YOU ARE HERE: LAT HomeCollections

Quiznos is remaking its recipe for success

Online ordering and other ideas are on tap for the sandwich chain.

January 22, 2008|Sandy Shore | The Associated Press

Is it a sandwich or a taco? A snack or a meal?

The Sammie, the newest product from Quiznos, can fit just about any category. The 200- to 300-calorie concoction of meats and greens folded into flatbread sells for $2.

It's a key ingredient in Greg Brenneman's recipe to reshape the 5,200-restaurant sandwich chain, along with delivery, online ordering, new venues like airport kiosks, colleges and probably a big-box retailer.

Brenneman's agenda is ambitious, designed to better position Quiznos in the fast-food industry, where restaurants aim to please consumers who want convenient food while keeping one eye on the pocketbook and another on the sagging economy.

The Sammie is one of the more innovative products in the value-priced snack or sandwich category, said Darren Tristano, executive vice president of Technomic Inc., a restaurant consulting company.

McDonald's Corp. offers a wrap, KFC has a snacker sandwich and Subway has specials featuring a 6-inch sub for $2.49. "Everybody in some way is addressing it," he said.

Brenneman's other ideas are intriguing -- particularly delivery service and online ordering -- Tristano said. "Very few chains are doing online ordering," he said. "The next generation really wants that."

The Denver-based, privately held chain is the latest turnaround project for Brenneman, a hard-driving executive with a "get-it-done" mantra.

Brenneman has borrowed from two previous turnaround projects -- Continental Airlines Inc. and Burger King -- for his revitalization of Quiznos, which he joined last January as chief executive. Quiznos was plagued by franchisee complaints about high food costs, low profit and company restrictions on how they could do business.

Brenneman and his team found the chain had a strong brand but weak profit created by a number of corporate decisions over the years. The complex menu listed 29 sandwiches, including specialty sandwiches each available in three sizes and at three prices. Quiznos used coupons to attract patrons.

Brenneman assembled a team of fast-food industry veterans and began a "detoxing" process. They retooled the menu, eliminating about 15% of the items and reducing the use of coupon offers to draw traffic.

"This year, as we detoxed everything, we expected sales to come down fairly dramatically. They didn't actually," Brenneman said.

With the changes, food costs for franchisees fell about 4% across the board but transactions per store slowed before beginning to pick up in the fourth quarter, said Steve Provost, chief marketing officer.
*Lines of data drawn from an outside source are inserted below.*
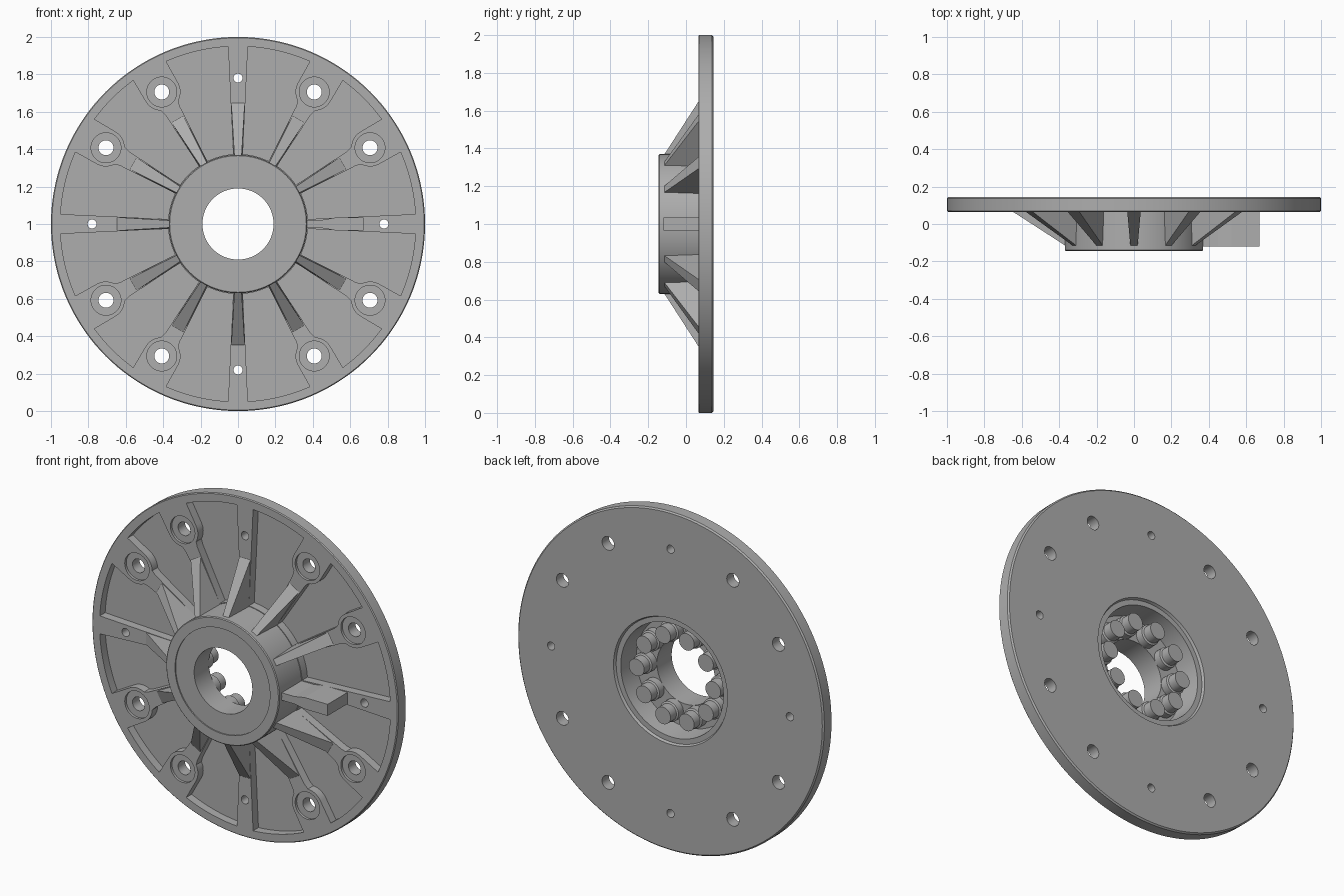
import bpy, bmesh, math
from mathutils import Matrix, Vector

if "Cube" in bpy.data.objects:
    bpy.data.objects.remove(bpy.data.objects["Cube"])

CZ = 1.0                       # height of the wheel axis
FACE, FLOOR, BACK = 0.065, 0.115, 0.145
RIM, HUB, BOLT_R, PIN_R = 0.95, 0.374, 0.815, 0.25

grey = bpy.data.materials.new("cast grey")
grey.diffuse_color = (0.42, 0.42, 0.42, 1)
grey.use_nodes = True
grey.node_tree.nodes["Principled BSDF"].inputs["Base Color"].default_value = grey.diffuse_color


def place(t, side, y, ang):
    """Point at distance t along a spoke and offset sideways from it."""
    c, s = math.cos(ang), math.sin(ang)
    return Vector((t * c - side * s, y, CZ + t * s + side * c))


def revolve(bm, profile, x=0.0, z=CZ, seg=96):
    """Spin a closed (radius, y) profile around an axis parallel to y."""
    rings = []
    for r, y in profile:
        if r == 0:
            rings.append([bm.verts.new((x, y, z))])
        else:
            rings.append([bm.verts.new((x + r * math.cos(2 * math.pi * i / seg), y,
                                        z + r * math.sin(2 * math.pi * i / seg)))
                          for i in range(seg)])
    for a, b in zip(rings, rings[1:] + rings[:1]):
        if len(a) == 1 and len(b) == 1:
            continue
        for i in range(seg):
            j = (i + 1) % seg
            quad = [a[i % len(a)], a[j % len(a)], b[j % len(b)], b[i % len(b)]]
            bm.faces.new(list(dict.fromkeys(quad)))


def prism(bm, near, far):
    """Solid between two matching outlines."""
    a = [bm.verts.new(p) for p in near]
    b = [bm.verts.new(p) for p in far]
    bm.faces.new(a)
    bm.faces.new(b[::-1])
    for i in range(len(a)):
        j = (i + 1) % len(a)
        bm.faces.new([a[i], b[i], b[j], a[j]])


def finish(bm, name):
    bmesh.ops.recalc_face_normals(bm, faces=bm.faces)
    me = bpy.data.meshes.new(name)
    bm.to_mesh(me)
    bm.free()
    me.materials.append(grey)
    ob = bpy.data.objects.new(name, me)
    bpy.context.collection.objects.link(ob)
    return ob


def smooth(ob):
    bpy.ops.object.select_all(action='DESELECT')
    ob.select_set(True)
    bpy.context.view_layer.objects.active = ob
    bpy.ops.object.shade_smooth_by_angle(angle=math.radians(30))


# Flange and hub as one turned body
bm = bmesh.new()
revolve(bm, [(0.19, -0.138), (0.31, -0.138), (0.31, -0.145), (0.365, -0.145), (0.37, -0.14),
             (0.37, FACE), (0.995, FACE), (1.0, 0.07), (1.0, 0.137), (0.992, BACK),
             (0.372, BACK), (0.365, 0.13), (0.335, 0.13), (0.325, 0.0), (0.19, 0.0)], seg=144)
body = finish(bm, "flange_and_hub")


# Outline of one spoke side: (distance, half width) from hub to rim
def spoke_side(k):
    if k % 3 == 0:
        pts = [(HUB, 0.026), (RIM, 0.053)]
    else:
        pts = [(HUB, 0.026), (0.70, 0.045)]
        for i in range(9):
            a = math.radians(148 - 58 * i / 8)
            pts.append((BOLT_R + 0.1 * math.cos(a), 0.1 * math.sin(a)))
        pts.append((RIM, 0.102))
    first, last = pts[0], pts[-1]
    pts[0] = (math.sqrt(HUB ** 2 - first[1] ** 2), first[1])
    pts[-1] = (math.sqrt(RIM ** 2 - last[1] ** 2), last[1])
    return pts


def arc_between(p, q, n=10):
    """Points strictly between p and q on the circle round the axis."""
    a, b = (math.atan2(v.z - CZ, v.x) for v in (p, q))
    d = (b - a + math.pi) % (2 * math.pi) - math.pi
    r = math.hypot(p.x, p.z - CZ)
    return [place(r, 0, p.y, a + d * i / n) for i in range(1, n)]


# Cutters: pockets between spokes, bolt holes and small holes
bm = bmesh.new()
for k in range(12):
    a0, a1 = math.radians(30 * k), math.radians(30 * (k + 1))
    left = [place(t, w, FLOOR, a0) for t, w in spoke_side(k)]
    right = [place(t, -w, FLOOR, a1) for t, w in spoke_side(k + 1)][::-1]
    loop = left + arc_between(left[-1], right[0]) + right + arc_between(right[-1], left[0])
    prism(bm, loop, [Vector((p.x, 0.02, p.z)) for p in loop])
    if k % 3 == 0:
        c = place(0.78, 0, 0, a0)
        revolve(bm, [(0, 0), (0.024, 0), (0.024, 0.2), (0, 0.2)], c.x, c.z, 24)
    else:
        c = place(BOLT_R, 0, 0, a0)
        revolve(bm, [(0, 0), (0.08, 0), (0.08, 0.08), (0.04, 0.08), (0.04, 0.2), (0, 0.2)],
                c.x, c.z, 32)
cutter = finish(bm, "pocket_cutter")
cutter.hide_render = True

mod = body.modifiers.new("pockets", 'BOOLEAN')
mod.operation, mod.solver, mod.object = 'DIFFERENCE', 'EXACT', cutter
bpy.context.view_layer.objects.active = body
bpy.ops.object.modifier_apply(modifier=mod.name)
bpy.data.objects.remove(cutter)
smooth(body)

# Tapered ribs bracing the hub, all but the one pointing to +x
bm = bmesh.new()
for k in range(1, 12):
    a = math.radians(30 * k)
    sides = []
    for s in (-1, 1):
        sides.append([place(0.345, s * 0.018, -0.13, a), place(0.345, s * 0.026, 0.08, a),
                      place(0.66, s * 0.036, 0.08, a), place(0.645, s * 0.036, 0.064, a)])
    prism(bm, *sides)
finish(bm, "hub_ribs")

# Stepped block in place of the +x rib
bm = bmesh.new()
half = [(0.345, 0.022), (0.45, 0.022), (0.52, 0.034), (0.67, 0.034)]
loop = half + [(t, -w) for t, w in reversed(half)]
prism(bm, [place(t, w, -0.12, 0) for t, w in loop], [place(t, w, 0.08, 0) for t, w in loop])
finish(bm, "stop_block")

# Ten collared pins inside the rear recess
bm = bmesh.new()
for k in range(10):
    c = place(PIN_R, 0, 0, math.radians(36 * k))
    revolve(bm, [(0, -0.01), (0.06, -0.01), (0.06, 0.045), (0.05, 0.05), (0.05, 0.105), (0, 0.105)],
            c.x, c.z, 32)
smooth(finish(bm, "recess_pins"))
"We had that stretch of time where we had to sort of say we've got to do this stuff because we've got to fix your profitability," he said.

Average sales for last year are estimated at $415,000 per store, about the same as 2006, Quiznos said. As a privately held company, it does not release most financial data.

Franchisees have reported mixed results from the changes; some are elated but others still see problems.

Danny Kessels, who runs a Quiznos store in Boulder, Colo., said food costs are high and some franchisees have concerns over placement of stores. He said his profit last year was down 3% to 5%. Kessels is president of the Toasted Sub Franchisee Assn., a support group that he said represents more than 205 owners.

In Shawnee, Okla., franchisee Gary Smoot said his profit increased about 8% from June to December, compared with the same six-month period in 2006. "The operators in this area are by and large much happier with what's going on," he said.

This month, Quiznos is unveiling a new ad campaign featuring the baritone voice of actor Michael Clarke Duncan and a new slogan, "Mmmm, Quiznos, love what you eat."

Other new products in the offing include a lobster salad sandwich and even a pizza.

Brenneman has high expectations for the delivery program aimed at consumers who stay at work for lunch. Franchisee owners can add delivery for a $6,250 fee and can decide how and when to offer the service.

Los Angeles Times Articles